For me, the largest appeal of this story was the unique “charming” ability that Leena possesses and the super cool magical beasts who surround her because of it. Like the book description implies, there are a lot of similarities with these animals and the ways in which Leena interacts with them and keeps them that feels very similar to the “Fantastic Beasts” series. So if you’re a fan of that particular aspect of that story, the same will be found here. But I was glad to see there were some added twists to this version of the concept, namely the idea that these beasts can be animal familiars, essentially. And it is this fact that makes them so valuable and Leena’s ability to gather and control them so important.
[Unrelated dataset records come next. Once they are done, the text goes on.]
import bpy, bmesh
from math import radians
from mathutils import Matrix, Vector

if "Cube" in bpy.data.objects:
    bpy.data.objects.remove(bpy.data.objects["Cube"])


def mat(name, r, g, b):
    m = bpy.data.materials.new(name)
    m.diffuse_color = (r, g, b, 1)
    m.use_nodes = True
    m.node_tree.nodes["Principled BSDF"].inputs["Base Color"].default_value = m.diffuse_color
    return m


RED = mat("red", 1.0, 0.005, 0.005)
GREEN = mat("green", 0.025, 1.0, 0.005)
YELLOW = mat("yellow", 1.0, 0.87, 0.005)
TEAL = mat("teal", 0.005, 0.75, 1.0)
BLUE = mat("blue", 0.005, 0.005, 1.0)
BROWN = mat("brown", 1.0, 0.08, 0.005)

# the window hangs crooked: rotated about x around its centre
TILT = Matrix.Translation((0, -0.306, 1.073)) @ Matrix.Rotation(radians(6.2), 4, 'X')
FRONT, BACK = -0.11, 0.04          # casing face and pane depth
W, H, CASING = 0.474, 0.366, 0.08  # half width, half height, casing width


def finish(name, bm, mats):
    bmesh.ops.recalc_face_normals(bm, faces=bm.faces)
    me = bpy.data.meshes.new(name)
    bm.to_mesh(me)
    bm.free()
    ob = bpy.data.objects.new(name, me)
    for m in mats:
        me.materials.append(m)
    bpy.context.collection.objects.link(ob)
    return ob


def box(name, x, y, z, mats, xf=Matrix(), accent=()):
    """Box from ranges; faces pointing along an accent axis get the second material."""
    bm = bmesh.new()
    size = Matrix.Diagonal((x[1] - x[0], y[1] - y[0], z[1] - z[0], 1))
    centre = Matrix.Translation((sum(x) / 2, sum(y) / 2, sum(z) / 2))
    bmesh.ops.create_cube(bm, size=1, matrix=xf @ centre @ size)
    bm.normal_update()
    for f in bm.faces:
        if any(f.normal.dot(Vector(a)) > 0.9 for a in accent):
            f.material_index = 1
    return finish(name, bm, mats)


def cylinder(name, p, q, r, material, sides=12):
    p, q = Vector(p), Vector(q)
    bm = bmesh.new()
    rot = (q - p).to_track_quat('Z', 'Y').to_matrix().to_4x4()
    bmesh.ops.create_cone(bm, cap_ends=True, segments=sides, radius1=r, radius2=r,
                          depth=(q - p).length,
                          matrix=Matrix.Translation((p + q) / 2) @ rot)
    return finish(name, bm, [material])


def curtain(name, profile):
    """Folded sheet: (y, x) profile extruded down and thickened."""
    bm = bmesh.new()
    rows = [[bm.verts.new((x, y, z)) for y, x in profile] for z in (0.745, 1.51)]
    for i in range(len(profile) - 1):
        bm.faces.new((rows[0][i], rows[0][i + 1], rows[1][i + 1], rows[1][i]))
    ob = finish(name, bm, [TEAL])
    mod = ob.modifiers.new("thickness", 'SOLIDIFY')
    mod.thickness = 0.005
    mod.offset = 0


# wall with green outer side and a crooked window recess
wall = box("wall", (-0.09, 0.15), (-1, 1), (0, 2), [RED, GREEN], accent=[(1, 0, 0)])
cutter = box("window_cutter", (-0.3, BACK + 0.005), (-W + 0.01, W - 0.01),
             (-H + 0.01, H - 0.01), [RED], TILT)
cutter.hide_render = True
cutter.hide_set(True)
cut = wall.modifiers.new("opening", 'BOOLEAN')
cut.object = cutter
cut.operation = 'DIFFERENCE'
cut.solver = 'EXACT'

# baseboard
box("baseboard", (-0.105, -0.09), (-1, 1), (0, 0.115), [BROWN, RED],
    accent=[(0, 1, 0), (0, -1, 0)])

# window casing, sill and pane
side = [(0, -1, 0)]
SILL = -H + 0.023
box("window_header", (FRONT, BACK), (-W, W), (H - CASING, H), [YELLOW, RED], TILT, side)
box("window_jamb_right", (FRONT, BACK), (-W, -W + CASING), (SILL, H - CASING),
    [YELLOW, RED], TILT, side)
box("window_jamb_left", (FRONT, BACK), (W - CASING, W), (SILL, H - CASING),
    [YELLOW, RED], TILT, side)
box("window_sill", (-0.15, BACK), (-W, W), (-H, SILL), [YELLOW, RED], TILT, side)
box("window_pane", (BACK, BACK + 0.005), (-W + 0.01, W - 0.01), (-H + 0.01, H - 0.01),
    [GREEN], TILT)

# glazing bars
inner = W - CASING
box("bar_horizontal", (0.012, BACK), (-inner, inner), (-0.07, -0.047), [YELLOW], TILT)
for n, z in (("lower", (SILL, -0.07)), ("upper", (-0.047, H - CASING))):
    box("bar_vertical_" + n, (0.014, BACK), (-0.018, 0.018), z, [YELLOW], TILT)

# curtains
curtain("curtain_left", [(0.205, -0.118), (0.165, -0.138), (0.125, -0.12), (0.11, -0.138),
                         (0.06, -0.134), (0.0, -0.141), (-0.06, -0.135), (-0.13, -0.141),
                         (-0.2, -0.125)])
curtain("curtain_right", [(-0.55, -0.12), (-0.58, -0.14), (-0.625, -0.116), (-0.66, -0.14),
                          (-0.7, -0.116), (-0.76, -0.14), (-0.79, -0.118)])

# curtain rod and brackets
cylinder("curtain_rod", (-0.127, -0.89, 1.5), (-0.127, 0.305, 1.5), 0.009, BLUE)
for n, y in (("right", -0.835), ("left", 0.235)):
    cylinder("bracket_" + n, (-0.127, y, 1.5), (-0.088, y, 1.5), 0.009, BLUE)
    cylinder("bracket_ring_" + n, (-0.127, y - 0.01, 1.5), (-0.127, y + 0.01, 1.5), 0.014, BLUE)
The comparison to “Assassin’s Creed” is a bit less on the money, and this is where things began to fall apart for me a bit. The action of the story was quite a bit less than I’m used to finding in my urban fantasy/paranormal stories. Compared to the two series I mentioned earlier, this one has very little going on in that area. There were a couple of action-oriented scenes, but they felt very fleeting. This also added to the uneven read of the book, with the balance between plot and character moments felt odd at times.

I also didn’t love Leena or Noc, particularly. I could see how on their own they might be better, but for a book that is a paranormal romance story, it’s pretty important that they work well together. Leena, who comes across as pretty competent in the beginning of the story, immediately falls into the trope hole of becoming useless and making stupid decisions once the love interest shows up. Noc, for his part, talks on and on about how important it is to keep one’s distance from one’s target and then promptly makes zero effort to follow his own advice, quickly falling for Leena.
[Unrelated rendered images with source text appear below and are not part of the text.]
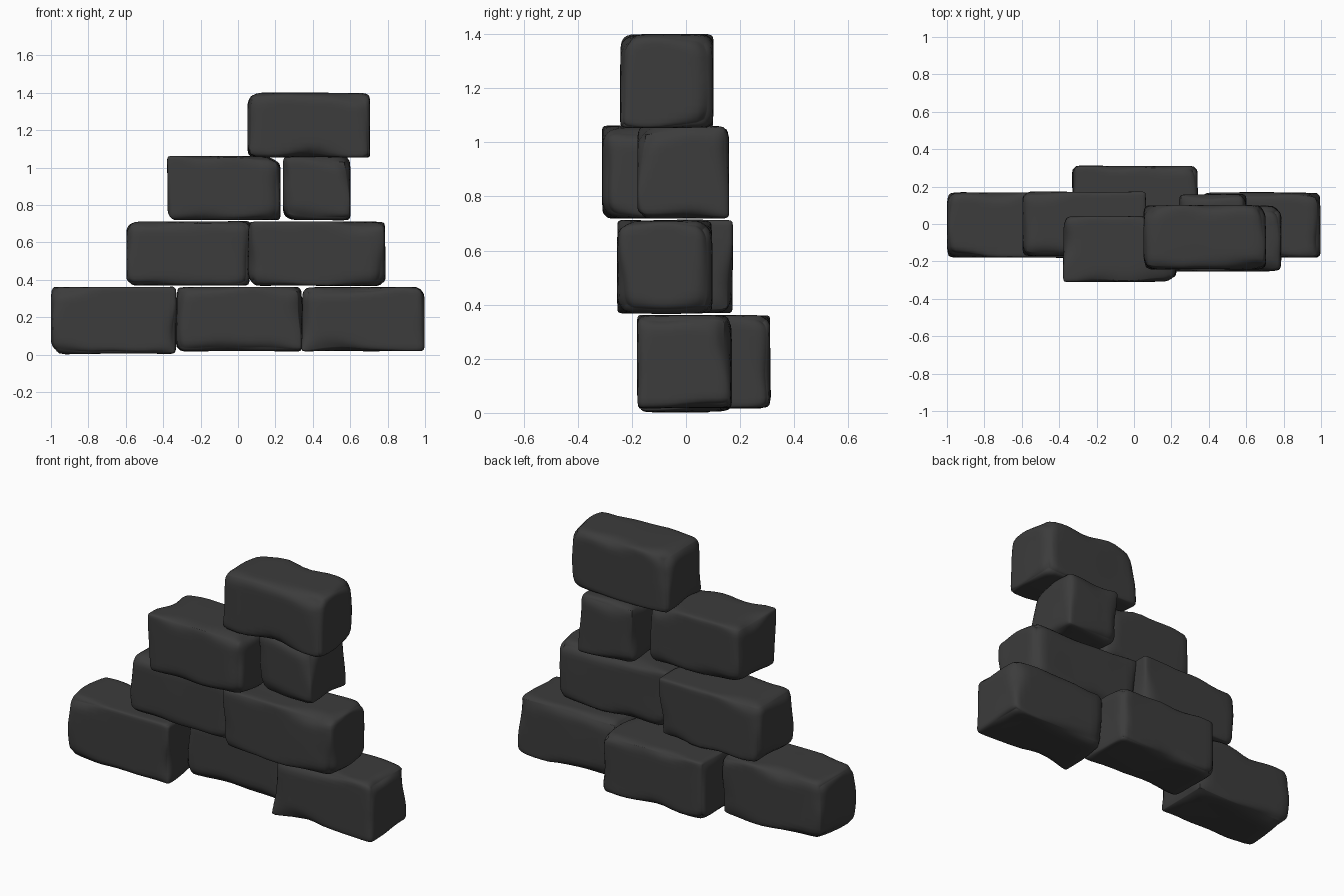
import bpy, bmesh, math
from mathutils import Vector, noise

if "Cube" in bpy.data.objects:
    bpy.data.objects.remove(bpy.data.objects["Cube"])

# Dark stone colour
stone = bpy.data.materials.new("dark_stone")
stone.diffuse_color = (0.045, 0.045, 0.045, 1)
stone.use_nodes = True
stone.node_tree.nodes["Principled BSDF"].inputs["Base Color"].default_value = stone.diffuse_color


def brick(name, x, y, z, seed, chips=()):
    """Worn block: a box whose edge radius wanders, with some edges chipped rounder."""
    lo = Vector((x[0], y[0], z[0]))
    hi = Vector((x[1], y[1], z[1]))
    centre, half = (lo + hi) / 2, (hi - lo) / 2
    bm = bmesh.new()
    bmesh.ops.create_cube(bm, size=2)
    bmesh.ops.subdivide_edges(bm, edges=bm.edges[:], cuts=17, use_grid_fill=True)
    for v in bm.verts:
        # Crowd the grid towards the edges
        p = Vector([math.sin(c * math.pi / 2) * h for c, h in zip(v.co, half)])
        n = noise.noise(p * 4.5 + Vector((seed * 7.3, seed * 3.1, seed * 1.7)))
        r = min(max(0.05 + 0.07 * n, 0.018), 0.1)
        for sx, sz, amount in chips:
            d = math.hypot(p.x - sx * half.x, p.z - sz * half.z)
            r += amount * max(0, 1 - d / 0.2)
        q = Vector([max(-(h - r), min(h - r, c)) for c, h in zip(p, half)])
        d = p - q
        if d.length > 1e-6:
            p = q + d.normalized() * r
        # Gentle hollows in the faces
        dent = 0.006 * (1 + noise.noise(p * 3 + Vector((seed, 5, seed * 2))))
        v.co = p - d.normalized() * dent * 0.6 + centre
    bmesh.ops.recalc_face_normals(bm, faces=bm.faces[:])
    for f in bm.faces:
        f.smooth = True
    me = bpy.data.meshes.new(name)
    bm.to_mesh(me)
    bm.free()
    me.materials.append(stone)
    bpy.context.collection.objects.link(bpy.data.objects.new(name, me))


# Bottom course
Z1, Z2, Z3, Z4 = (0.0, 0.365), (0.365, 0.715), (0.715, 1.063), (1.05, 1.402)
brick("bottom_left_brick", (-1.003, -0.328), (-0.183, 0.172), Z1, 1, [(-1, -1, 0.05)])
brick("bottom_middle_brick", (-0.332, 0.344), (-0.035, 0.315), (0.015, 0.365), 2)
brick("bottom_right_brick", (0.338, 1.0), (-0.183, 0.172), (0.015, 0.365), 3, [(-1, 1, 0.03)])

# Second course
brick("second_left_brick", (-0.6, 0.065), (-0.175, 0.176), Z2, 4)
brick("second_right_brick", (0.05, 0.79), (-0.256, 0.1), Z2, 5, [(-1, -1, 0.05), (1, -1, 0.02)])

# Third course
brick("third_left_brick", (-0.38, 0.23), (-0.312, 0.045), Z3, 6, [(1, 1, 0.05)])
brick("third_half_brick", (0.235, 0.604), (-0.184, 0.163), Z3, 7, [(-1, -1, 0.02)])

# Top brick
brick("top_brick", (0.048, 0.708), (-0.246, 0.104), Z4, 8, [(-1, 1, 0.04)])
The romance itself was also not to my taste. It was a bizarre mix of the type of romance you would typically find in YA stories, full of angst and unnecessary drama. But then all of the steamy scenes one can expect from adult romance novels. The two did not mix well together, in my opinion. But I’m generally not a fan of angsty or dramatic romantic relationships, so this was going to be a hard sell for me regardless of anything else.

Overall, this book wasn’t for me. I think the world-building and fantasy elements were very interesting. And I could even wave away some of the pacing issues as simply the learning curve of a debut book. But my dislike for the main characters and the way their romance played out was enough to land this book solidly in the “meh”-to-dislike category. However, if you are more interested in this type of romance, this could potentially be a good paranormal romance series to get in on early! And to help you with that, make sure to enter our giveaway for a copy of the book!

Rating 6: More romance (and not my favorite kind either) than urban fantasy, this book was a miss for me.

Reader’s Advisory:

“Kingdom of Exiles” can be found on these Goodreads lists: “Fantasy Romance” and “From Contest to Contract.”

Find “Kingdom of Exiles” at your library using Worldcat!